## What you should do
Leaving the pictures aside, return the listing exactly as it appears.

----------------------------------------

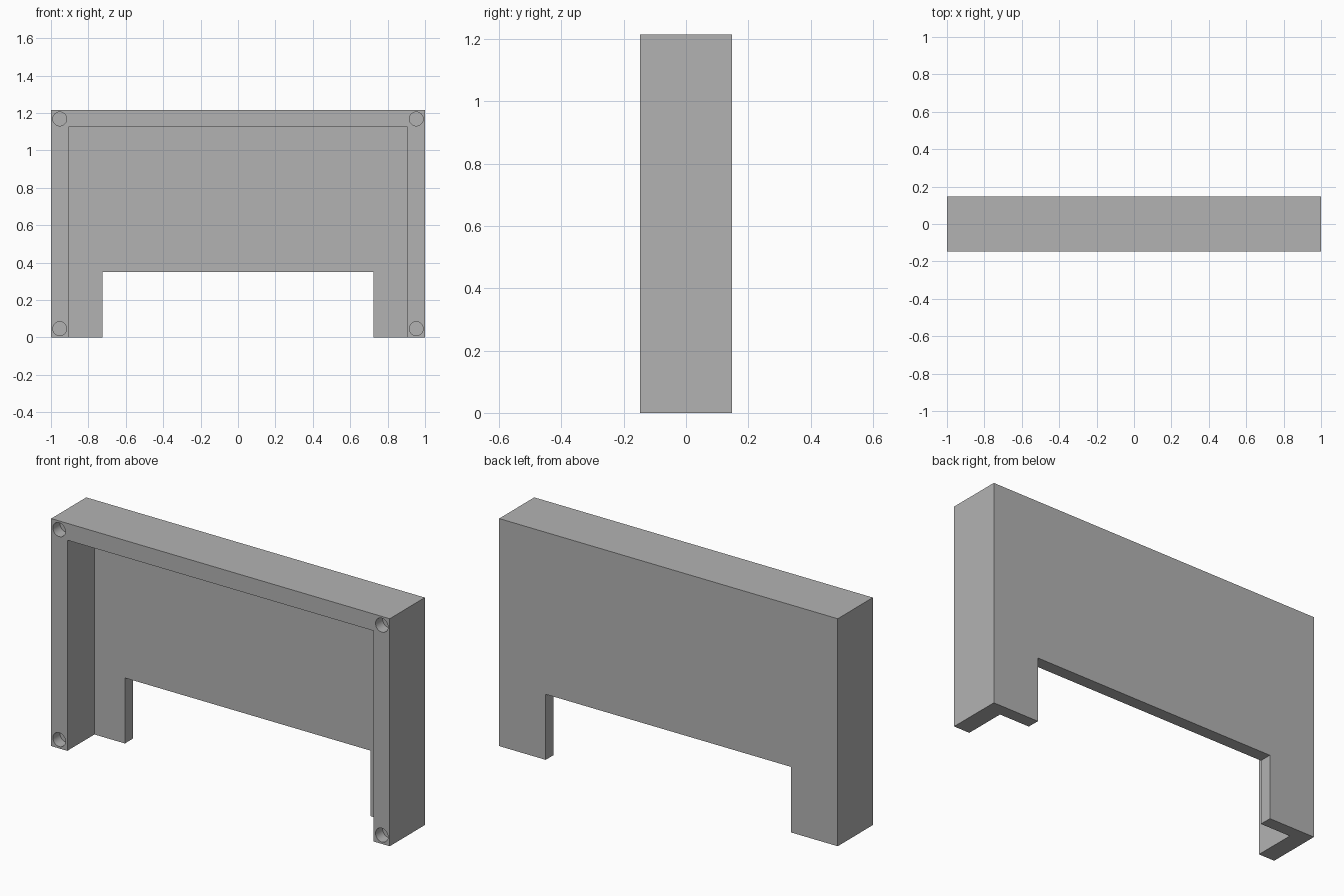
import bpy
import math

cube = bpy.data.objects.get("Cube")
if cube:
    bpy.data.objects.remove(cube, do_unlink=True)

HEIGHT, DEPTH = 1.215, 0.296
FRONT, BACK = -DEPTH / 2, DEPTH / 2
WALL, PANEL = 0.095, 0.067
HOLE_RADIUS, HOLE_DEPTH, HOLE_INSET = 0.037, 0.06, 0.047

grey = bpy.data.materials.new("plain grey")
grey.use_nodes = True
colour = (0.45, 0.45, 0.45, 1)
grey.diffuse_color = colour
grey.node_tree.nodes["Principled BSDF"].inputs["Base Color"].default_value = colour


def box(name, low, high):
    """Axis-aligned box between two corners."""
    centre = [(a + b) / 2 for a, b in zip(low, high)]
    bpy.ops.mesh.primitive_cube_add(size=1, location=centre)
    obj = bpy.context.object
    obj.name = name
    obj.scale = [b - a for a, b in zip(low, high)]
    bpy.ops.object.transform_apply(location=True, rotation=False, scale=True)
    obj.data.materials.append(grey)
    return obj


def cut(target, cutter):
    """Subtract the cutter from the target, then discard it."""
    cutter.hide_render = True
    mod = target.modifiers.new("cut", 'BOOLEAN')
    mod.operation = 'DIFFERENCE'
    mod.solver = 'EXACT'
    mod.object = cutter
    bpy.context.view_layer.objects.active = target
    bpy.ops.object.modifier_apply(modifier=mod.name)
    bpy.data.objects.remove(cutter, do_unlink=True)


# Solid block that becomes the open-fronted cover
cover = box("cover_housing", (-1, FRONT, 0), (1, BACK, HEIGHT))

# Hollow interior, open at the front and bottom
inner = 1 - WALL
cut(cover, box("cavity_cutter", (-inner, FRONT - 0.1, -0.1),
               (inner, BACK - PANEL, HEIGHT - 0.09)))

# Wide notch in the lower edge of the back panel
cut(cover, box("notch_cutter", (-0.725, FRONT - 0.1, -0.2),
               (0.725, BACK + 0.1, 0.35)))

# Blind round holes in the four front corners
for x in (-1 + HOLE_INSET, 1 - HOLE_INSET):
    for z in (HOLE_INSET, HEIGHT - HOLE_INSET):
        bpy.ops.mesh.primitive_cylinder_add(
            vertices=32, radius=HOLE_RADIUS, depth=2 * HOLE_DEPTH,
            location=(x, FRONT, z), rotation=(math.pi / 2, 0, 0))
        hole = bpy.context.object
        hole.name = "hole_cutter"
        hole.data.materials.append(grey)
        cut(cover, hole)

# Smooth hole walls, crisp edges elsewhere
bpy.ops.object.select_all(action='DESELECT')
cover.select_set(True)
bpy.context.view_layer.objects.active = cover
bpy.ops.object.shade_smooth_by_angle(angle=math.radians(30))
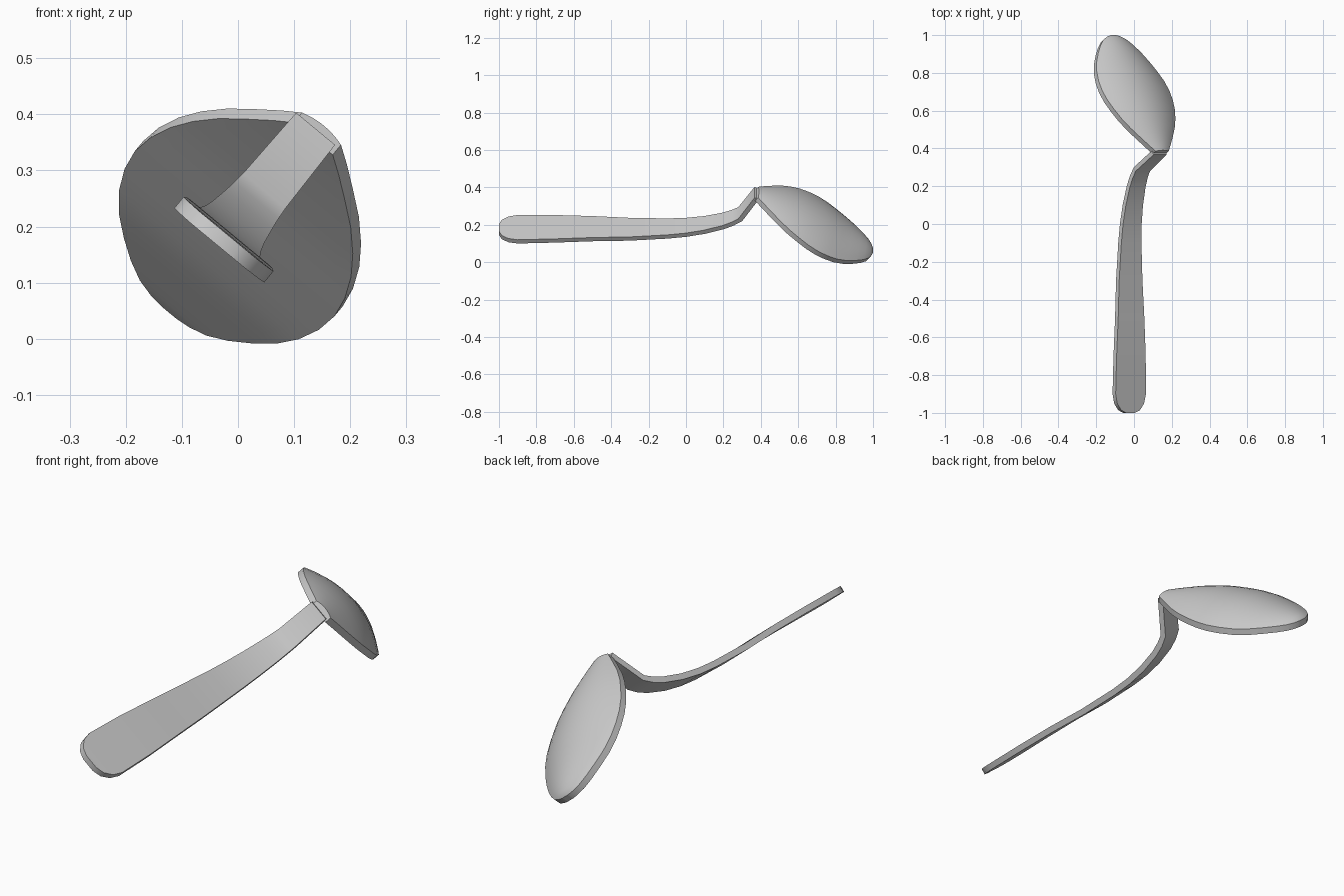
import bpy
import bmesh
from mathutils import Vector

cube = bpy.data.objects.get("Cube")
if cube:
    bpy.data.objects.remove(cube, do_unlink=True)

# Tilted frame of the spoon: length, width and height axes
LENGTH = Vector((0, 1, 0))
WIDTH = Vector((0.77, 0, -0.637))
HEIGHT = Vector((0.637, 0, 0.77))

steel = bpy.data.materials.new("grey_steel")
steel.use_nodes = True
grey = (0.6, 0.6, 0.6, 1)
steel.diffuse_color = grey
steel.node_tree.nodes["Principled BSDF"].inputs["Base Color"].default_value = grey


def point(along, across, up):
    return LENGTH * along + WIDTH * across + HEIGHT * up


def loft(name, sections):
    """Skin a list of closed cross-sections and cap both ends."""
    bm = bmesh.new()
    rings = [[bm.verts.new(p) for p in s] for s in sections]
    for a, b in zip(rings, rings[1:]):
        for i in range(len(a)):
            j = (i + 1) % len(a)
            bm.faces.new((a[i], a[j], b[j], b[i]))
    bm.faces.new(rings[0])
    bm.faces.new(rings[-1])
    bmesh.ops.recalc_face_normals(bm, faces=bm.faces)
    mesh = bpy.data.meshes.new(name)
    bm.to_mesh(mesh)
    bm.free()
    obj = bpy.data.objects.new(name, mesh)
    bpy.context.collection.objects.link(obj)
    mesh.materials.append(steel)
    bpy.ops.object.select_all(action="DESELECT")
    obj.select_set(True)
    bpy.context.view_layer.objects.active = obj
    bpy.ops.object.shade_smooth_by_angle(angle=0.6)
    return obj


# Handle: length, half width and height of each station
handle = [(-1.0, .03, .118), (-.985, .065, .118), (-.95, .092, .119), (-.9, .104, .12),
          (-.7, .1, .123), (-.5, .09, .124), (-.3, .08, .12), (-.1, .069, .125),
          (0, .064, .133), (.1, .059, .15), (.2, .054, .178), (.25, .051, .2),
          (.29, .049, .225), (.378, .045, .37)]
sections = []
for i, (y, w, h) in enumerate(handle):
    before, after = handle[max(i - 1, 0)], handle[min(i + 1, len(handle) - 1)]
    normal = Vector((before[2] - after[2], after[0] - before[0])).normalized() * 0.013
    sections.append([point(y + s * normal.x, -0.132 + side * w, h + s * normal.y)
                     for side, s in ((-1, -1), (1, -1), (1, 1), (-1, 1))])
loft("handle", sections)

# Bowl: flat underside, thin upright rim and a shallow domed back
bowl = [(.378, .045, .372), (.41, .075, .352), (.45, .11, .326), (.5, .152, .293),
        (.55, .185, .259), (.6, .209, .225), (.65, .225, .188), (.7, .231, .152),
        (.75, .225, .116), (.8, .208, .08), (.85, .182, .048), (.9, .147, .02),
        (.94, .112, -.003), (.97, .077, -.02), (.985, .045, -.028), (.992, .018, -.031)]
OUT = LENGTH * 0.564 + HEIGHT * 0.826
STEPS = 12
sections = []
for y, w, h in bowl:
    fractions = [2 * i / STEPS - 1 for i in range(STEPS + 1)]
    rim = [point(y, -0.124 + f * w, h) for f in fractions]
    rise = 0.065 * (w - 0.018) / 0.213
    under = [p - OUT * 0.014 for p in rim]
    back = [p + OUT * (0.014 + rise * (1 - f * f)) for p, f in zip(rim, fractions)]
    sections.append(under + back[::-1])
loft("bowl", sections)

----------------------------------------

## Expected output
import bpy
import math

cube = bpy.data.objects.get("Cube")
if cube:
    bpy.data.objects.remove(cube, do_unlink=True)

HEIGHT, DEPTH = 1.215, 0.296
FRONT, BACK = -DEPTH / 2, DEPTH / 2
WALL, PANEL = 0.095, 0.067
HOLE_RADIUS, HOLE_DEPTH, HOLE_INSET = 0.037, 0.06, 0.047

grey = bpy.data.materials.new("plain grey")
grey.use_nodes = True
colour = (0.45, 0.45, 0.45, 1)
grey.diffuse_color = colour
grey.node_tree.nodes["Principled BSDF"].inputs["Base Color"].default_value = colour


def box(name, low, high):
    """Axis-aligned box between two corners."""
    centre = [(a + b) / 2 for a, b in zip(low, high)]
    bpy.ops.mesh.primitive_cube_add(size=1, location=centre)
    obj = bpy.context.object
    obj.name = name
    obj.scale = [b - a for a, b in zip(low, high)]
    bpy.ops.object.transform_apply(location=True, rotation=False, scale=True)
    obj.data.materials.append(grey)
    return obj


def cut(target, cutter):
    """Subtract the cutter from the target, then discard it."""
    cutter.hide_render = True
    mod = target.modifiers.new("cut", 'BOOLEAN')
    mod.operation = 'DIFFERENCE'
    mod.solver = 'EXACT'
    mod.object = cutter
    bpy.context.view_layer.objects.active = target
    bpy.ops.object.modifier_apply(modifier=mod.name)
    bpy.data.objects.remove(cutter, do_unlink=True)


# Solid block that becomes the open-fronted cover
cover = box("cover_housing", (-1, FRONT, 0), (1, BACK, HEIGHT))

# Hollow interior, open at the front and bottom
inner = 1 - WALL
cut(cover, box("cavity_cutter", (-inner, FRONT - 0.1, -0.1),
               (inner, BACK - PANEL, HEIGHT - 0.09)))

# Wide notch in the lower edge of the back panel
cut(cover, box("notch_cutter", (-0.725, FRONT - 0.1, -0.2),
               (0.725, BACK + 0.1, 0.35)))

# Blind round holes in the four front corners
for x in (-1 + HOLE_INSET, 1 - HOLE_INSET):
    for z in (HOLE_INSET, HEIGHT - HOLE_INSET):
        bpy.ops.mesh.primitive_cylinder_add(
            vertices=32, radius=HOLE_RADIUS, depth=2 * HOLE_DEPTH,
            location=(x, FRONT, z), rotation=(math.pi / 2, 0, 0))
        hole = bpy.context.object
        hole.name = "hole_cutter"
        hole.data.materials.append(grey)
        cut(cover, hole)

# Smooth hole walls, crisp edges elsewhere
bpy.ops.object.select_all(action='DESELECT')
cover.select_set(True)
bpy.context.view_layer.objects.active = cover
bpy.ops.object.shade_smooth_by_angle(angle=math.radians(30))
import bpy
import bmesh
from mathutils import Vector

cube = bpy.data.objects.get("Cube")
if cube:
    bpy.data.objects.remove(cube, do_unlink=True)

# Tilted frame of the spoon: length, width and height axes
LENGTH = Vector((0, 1, 0))
WIDTH = Vector((0.77, 0, -0.637))
HEIGHT = Vector((0.637, 0, 0.77))

steel = bpy.data.materials.new("grey_steel")
steel.use_nodes = True
grey = (0.6, 0.6, 0.6, 1)
steel.diffuse_color = grey
steel.node_tree.nodes["Principled BSDF"].inputs["Base Color"].default_value = grey


def point(along, across, up):
    return LENGTH * along + WIDTH * across + HEIGHT * up


def loft(name, sections):
    """Skin a list of closed cross-sections and cap both ends."""
    bm = bmesh.new()
    rings = [[bm.verts.new(p) for p in s] for s in sections]
    for a, b in zip(rings, rings[1:]):
        for i in range(len(a)):
            j = (i + 1) % len(a)
            bm.faces.new((a[i], a[j], b[j], b[i]))
    bm.faces.new(rings[0])
    bm.faces.new(rings[-1])
    bmesh.ops.recalc_face_normals(bm, faces=bm.faces)
    mesh = bpy.data.meshes.new(name)
    bm.to_mesh(mesh)
    bm.free()
    obj = bpy.data.objects.new(name, mesh)
    bpy.context.collection.objects.link(obj)
    mesh.materials.append(steel)
    bpy.ops.object.select_all(action="DESELECT")
    obj.select_set(True)
    bpy.context.view_layer.objects.active = obj
    bpy.ops.object.shade_smooth_by_angle(angle=0.6)
    return obj


# Handle: length, half width and height of each station
handle = [(-1.0, .03, .118), (-.985, .065, .118), (-.95, .092, .119), (-.9, .104, .12),
          (-.7, .1, .123), (-.5, .09, .124), (-.3, .08, .12), (-.1, .069, .125),
          (0, .064, .133), (.1, .059, .15), (.2, .054, .178), (.25, .051, .2),
          (.29, .049, .225), (.378, .045, .37)]
sections = []
for i, (y, w, h) in enumerate(handle):
    before, after = handle[max(i - 1, 0)], handle[min(i + 1, len(handle) - 1)]
    normal = Vector((before[2] - after[2], after[0] - before[0])).normalized() * 0.013
    sections.append([point(y + s * normal.x, -0.132 + side * w, h + s * normal.y)
                     for side, s in ((-1, -1), (1, -1), (1, 1), (-1, 1))])
loft("handle", sections)

# Bowl: flat underside, thin upright rim and a shallow domed back
bowl = [(.378, .045, .372), (.41, .075, .352), (.45, .11, .326), (.5, .152, .293),
        (.55, .185, .259), (.6, .209, .225), (.65, .225, .188), (.7, .231, .152),
        (.75, .225, .116), (.8, .208, .08), (.85, .182, .048), (.9, .147, .02),
        (.94, .112, -.003), (.97, .077, -.02), (.985, .045, -.028), (.992, .018, -.031)]
OUT = LENGTH * 0.564 + HEIGHT * 0.826
STEPS = 12
sections = []
for y, w, h in bowl:
    fractions = [2 * i / STEPS - 1 for i in range(STEPS + 1)]
    rim = [point(y, -0.124 + f * w, h) for f in fractions]
    rise = 0.065 * (w - 0.018) / 0.213
    under = [p - OUT * 0.014 for p in rim]
    back = [p + OUT * (0.014 + rise * (1 - f * f)) for p, f in zip(rim, fractions)]
    sections.append(under + back[::-1])
loft("bowl", sections)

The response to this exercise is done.